- Is there an experiment which can distinguish between mathematical models of physical space based on real numbers and models based on other types of numbers e.g. surreal numbers? If it exists, has it been performed and what are the results? The following paper on arXiv provides some physical consequences of using surreal numbers but none of them seem to be able to be tested experimentally: Some Mathematical and Physical Remarks on Surreal Numbers. Similar questions have been asked on StackExchange with different wording: Why model space with real numbers?, Justifying the use of real numbers for measuring length
- When surfaces (in the mathematical meaning) are considered in physics, they are usually assumed to be smooth. E.g. a surface of identical electrostatic potential around a point particle is considered a smooth sphere. If we calculate the surface area of this sphere we will get the known result $4\pi r^2$. But if the surface is a really a "zig-zag" (examples of "zig-zags" are given here: https://www.youtube.com/watch?v=D2xYjiL8yyE) it can have a much different surface area. Even if for this particular example the identical potential sphere is a real sphere and not a "zig-zag", there are many other examples of mathematical surfaces in physics (e.g. event horizons, surfaces of identical probability in quantum mechanics etc). Is there an experiment which can distinguish between smooth surfaces and surfaces which are "zig-zags"? A slightly related, but different question has been asked here: Is the consideration of spacetime as a smooth manifold only an assumption?

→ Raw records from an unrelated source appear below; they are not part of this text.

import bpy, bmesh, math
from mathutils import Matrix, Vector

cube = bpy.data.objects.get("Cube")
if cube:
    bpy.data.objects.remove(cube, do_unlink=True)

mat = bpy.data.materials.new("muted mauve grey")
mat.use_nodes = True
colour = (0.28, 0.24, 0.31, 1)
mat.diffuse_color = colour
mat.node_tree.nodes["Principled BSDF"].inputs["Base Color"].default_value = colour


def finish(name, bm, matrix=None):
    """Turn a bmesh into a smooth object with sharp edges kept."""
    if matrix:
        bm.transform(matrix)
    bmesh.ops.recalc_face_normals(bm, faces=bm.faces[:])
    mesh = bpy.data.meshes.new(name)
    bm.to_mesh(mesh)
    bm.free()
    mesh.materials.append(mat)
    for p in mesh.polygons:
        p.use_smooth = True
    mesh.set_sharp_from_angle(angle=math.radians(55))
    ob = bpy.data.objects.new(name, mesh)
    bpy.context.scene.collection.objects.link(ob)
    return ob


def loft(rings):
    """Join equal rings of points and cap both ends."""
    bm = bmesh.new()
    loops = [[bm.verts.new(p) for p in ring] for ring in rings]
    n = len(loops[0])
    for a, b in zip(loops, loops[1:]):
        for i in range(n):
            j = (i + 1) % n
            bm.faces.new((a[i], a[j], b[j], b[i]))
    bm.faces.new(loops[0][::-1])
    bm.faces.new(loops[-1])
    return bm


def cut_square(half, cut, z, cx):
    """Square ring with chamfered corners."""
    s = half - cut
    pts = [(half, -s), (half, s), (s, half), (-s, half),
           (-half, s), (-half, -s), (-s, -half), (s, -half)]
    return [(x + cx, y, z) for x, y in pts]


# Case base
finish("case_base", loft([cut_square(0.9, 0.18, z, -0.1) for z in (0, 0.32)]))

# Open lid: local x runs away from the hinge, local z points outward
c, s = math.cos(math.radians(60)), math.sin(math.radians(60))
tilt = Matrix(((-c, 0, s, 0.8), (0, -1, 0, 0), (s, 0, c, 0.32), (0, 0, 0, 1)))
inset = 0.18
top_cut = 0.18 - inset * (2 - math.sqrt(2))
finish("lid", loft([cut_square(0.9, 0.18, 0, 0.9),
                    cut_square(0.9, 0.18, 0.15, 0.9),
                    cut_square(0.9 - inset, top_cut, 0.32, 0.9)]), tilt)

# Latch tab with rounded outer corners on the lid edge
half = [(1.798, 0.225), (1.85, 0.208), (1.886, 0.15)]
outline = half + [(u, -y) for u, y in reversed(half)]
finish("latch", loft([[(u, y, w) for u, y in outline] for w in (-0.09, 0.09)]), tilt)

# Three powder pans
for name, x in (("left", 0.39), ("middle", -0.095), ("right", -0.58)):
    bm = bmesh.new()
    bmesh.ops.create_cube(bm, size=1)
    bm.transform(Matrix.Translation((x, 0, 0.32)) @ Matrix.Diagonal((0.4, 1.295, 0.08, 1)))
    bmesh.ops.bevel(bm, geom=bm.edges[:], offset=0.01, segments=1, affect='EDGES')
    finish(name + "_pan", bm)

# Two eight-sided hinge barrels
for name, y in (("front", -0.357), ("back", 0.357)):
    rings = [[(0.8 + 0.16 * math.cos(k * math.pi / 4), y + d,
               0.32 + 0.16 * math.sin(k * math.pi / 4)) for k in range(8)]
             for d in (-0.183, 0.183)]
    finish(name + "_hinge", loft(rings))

For reference only, the original question is given below:
In physics it is usually stated that a particular piece of mathematics should not be applied unless there is an experimental confirmation. For this reason I have the following two questions:
What is an experimental confirmation that the physical space is based on real numbers and not e.g. surreal numbers?
What experiment has confirmed that all shapes considered in physics are not "zig-zag" shapes (by a "zig-zag" shape I mean a shape surrounded by a path similar to the ones shown here: https://www.youtube.com/watch?v=D2xYjiL8yyE). Is there an example of a shape that turned out to be a "zig-zag" shape? Isn't matter fundamentally "zig-zag" shaped, because of the atoms? For this reason, does it make sense at all to talk about surface areas in physics? I think some physical calculations are based on the concept of a surface area.